*Dataset*.
- - - -

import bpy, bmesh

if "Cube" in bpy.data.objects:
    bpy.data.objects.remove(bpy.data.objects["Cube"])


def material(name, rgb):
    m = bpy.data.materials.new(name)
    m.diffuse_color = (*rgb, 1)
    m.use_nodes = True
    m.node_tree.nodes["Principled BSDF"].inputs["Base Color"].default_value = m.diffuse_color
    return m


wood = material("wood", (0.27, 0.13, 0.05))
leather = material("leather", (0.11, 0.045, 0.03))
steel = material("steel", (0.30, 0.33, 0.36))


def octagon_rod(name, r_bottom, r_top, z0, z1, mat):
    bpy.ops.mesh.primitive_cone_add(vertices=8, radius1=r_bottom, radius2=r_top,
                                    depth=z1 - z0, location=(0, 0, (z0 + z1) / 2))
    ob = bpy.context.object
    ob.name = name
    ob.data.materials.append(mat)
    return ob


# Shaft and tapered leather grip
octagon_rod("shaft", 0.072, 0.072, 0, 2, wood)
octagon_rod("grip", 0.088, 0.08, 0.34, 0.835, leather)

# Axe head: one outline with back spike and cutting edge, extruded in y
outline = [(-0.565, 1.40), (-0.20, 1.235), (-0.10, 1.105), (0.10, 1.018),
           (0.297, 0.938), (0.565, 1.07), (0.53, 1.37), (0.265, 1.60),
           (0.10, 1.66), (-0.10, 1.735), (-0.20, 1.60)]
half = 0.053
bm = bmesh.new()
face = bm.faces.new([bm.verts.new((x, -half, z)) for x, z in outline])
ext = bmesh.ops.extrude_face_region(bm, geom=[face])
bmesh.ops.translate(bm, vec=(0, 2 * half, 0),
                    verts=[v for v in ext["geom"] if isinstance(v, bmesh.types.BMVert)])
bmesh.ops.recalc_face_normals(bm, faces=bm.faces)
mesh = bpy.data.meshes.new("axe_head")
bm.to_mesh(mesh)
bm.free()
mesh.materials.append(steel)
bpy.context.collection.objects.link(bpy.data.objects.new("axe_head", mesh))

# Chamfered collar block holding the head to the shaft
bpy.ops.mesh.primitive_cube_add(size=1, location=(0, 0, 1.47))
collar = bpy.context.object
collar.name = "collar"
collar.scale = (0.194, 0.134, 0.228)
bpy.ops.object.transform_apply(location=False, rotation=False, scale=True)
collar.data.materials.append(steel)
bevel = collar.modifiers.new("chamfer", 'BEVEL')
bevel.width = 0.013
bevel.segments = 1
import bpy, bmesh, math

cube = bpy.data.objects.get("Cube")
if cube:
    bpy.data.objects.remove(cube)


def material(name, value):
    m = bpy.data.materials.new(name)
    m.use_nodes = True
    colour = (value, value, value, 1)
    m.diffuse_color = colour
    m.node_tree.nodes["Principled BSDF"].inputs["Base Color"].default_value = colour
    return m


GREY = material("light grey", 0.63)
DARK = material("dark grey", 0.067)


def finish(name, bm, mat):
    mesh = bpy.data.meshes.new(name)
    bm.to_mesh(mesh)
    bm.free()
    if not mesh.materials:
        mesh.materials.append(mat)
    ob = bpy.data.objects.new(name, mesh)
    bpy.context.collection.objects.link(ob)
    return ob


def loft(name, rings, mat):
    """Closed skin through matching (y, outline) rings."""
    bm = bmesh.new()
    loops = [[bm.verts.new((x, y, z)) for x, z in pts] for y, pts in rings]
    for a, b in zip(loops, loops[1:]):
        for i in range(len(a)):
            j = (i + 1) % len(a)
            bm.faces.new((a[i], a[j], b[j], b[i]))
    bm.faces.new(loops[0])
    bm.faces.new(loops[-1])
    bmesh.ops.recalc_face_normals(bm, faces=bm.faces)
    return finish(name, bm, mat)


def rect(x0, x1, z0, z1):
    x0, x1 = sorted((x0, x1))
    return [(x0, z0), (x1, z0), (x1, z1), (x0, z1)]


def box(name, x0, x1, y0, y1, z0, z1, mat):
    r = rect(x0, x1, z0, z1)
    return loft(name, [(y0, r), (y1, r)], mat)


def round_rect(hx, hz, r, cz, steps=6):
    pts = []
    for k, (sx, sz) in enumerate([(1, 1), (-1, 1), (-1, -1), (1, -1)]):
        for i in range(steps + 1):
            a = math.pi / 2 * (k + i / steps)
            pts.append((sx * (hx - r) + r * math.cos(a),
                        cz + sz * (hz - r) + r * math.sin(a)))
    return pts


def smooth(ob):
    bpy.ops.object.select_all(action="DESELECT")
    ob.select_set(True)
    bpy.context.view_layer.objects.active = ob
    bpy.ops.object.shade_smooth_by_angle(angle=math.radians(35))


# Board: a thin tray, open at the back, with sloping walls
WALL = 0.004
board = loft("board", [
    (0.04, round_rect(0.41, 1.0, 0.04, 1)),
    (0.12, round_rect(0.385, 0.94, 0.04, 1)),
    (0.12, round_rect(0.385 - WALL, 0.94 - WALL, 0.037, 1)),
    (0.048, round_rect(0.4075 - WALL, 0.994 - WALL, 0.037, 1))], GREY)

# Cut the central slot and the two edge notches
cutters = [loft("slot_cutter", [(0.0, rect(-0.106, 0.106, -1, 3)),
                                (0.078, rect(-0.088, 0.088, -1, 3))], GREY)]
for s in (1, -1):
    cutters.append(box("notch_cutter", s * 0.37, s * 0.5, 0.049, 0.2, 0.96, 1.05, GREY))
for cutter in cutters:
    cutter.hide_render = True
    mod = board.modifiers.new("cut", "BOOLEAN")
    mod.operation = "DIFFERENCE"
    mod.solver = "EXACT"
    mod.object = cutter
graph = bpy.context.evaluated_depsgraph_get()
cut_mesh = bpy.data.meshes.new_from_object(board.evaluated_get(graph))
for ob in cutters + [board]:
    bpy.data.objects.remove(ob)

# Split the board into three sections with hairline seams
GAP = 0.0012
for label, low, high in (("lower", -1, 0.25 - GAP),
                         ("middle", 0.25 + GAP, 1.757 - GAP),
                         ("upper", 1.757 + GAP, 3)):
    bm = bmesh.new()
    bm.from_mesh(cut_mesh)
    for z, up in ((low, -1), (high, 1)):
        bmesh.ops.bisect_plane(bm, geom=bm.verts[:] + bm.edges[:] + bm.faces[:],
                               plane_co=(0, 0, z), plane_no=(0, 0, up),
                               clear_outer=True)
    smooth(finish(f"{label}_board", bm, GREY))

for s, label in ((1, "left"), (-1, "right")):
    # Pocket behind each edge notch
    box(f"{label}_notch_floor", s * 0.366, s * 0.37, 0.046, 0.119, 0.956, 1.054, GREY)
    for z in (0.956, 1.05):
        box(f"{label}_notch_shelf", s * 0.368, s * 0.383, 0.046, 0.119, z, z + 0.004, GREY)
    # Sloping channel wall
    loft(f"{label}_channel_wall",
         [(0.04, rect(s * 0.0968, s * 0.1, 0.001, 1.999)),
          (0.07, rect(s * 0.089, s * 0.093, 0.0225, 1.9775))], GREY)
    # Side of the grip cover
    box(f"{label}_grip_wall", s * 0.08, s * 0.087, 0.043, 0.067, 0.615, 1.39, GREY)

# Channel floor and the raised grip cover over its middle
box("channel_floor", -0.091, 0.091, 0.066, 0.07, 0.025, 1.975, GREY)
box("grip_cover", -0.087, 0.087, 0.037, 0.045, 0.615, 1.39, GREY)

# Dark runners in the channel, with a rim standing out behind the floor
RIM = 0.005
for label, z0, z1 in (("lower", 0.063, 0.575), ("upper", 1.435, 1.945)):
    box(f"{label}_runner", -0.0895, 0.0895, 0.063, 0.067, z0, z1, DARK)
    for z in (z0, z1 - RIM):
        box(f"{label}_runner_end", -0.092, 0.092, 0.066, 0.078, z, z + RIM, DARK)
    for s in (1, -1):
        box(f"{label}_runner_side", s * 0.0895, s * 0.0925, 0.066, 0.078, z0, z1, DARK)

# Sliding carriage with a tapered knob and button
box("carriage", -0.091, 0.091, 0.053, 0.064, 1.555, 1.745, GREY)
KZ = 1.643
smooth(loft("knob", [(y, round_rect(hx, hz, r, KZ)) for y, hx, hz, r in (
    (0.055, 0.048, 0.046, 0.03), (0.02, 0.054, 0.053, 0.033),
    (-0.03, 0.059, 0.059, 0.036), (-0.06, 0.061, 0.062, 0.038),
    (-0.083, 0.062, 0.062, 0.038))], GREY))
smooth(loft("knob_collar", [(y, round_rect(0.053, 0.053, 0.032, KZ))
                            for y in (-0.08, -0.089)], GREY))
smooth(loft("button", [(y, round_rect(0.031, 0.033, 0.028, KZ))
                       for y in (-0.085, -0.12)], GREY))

- - - -

*Problem to work on*. Count, in the listing above, every line that includes "math". The number is the whole answer.

*Response box*. 5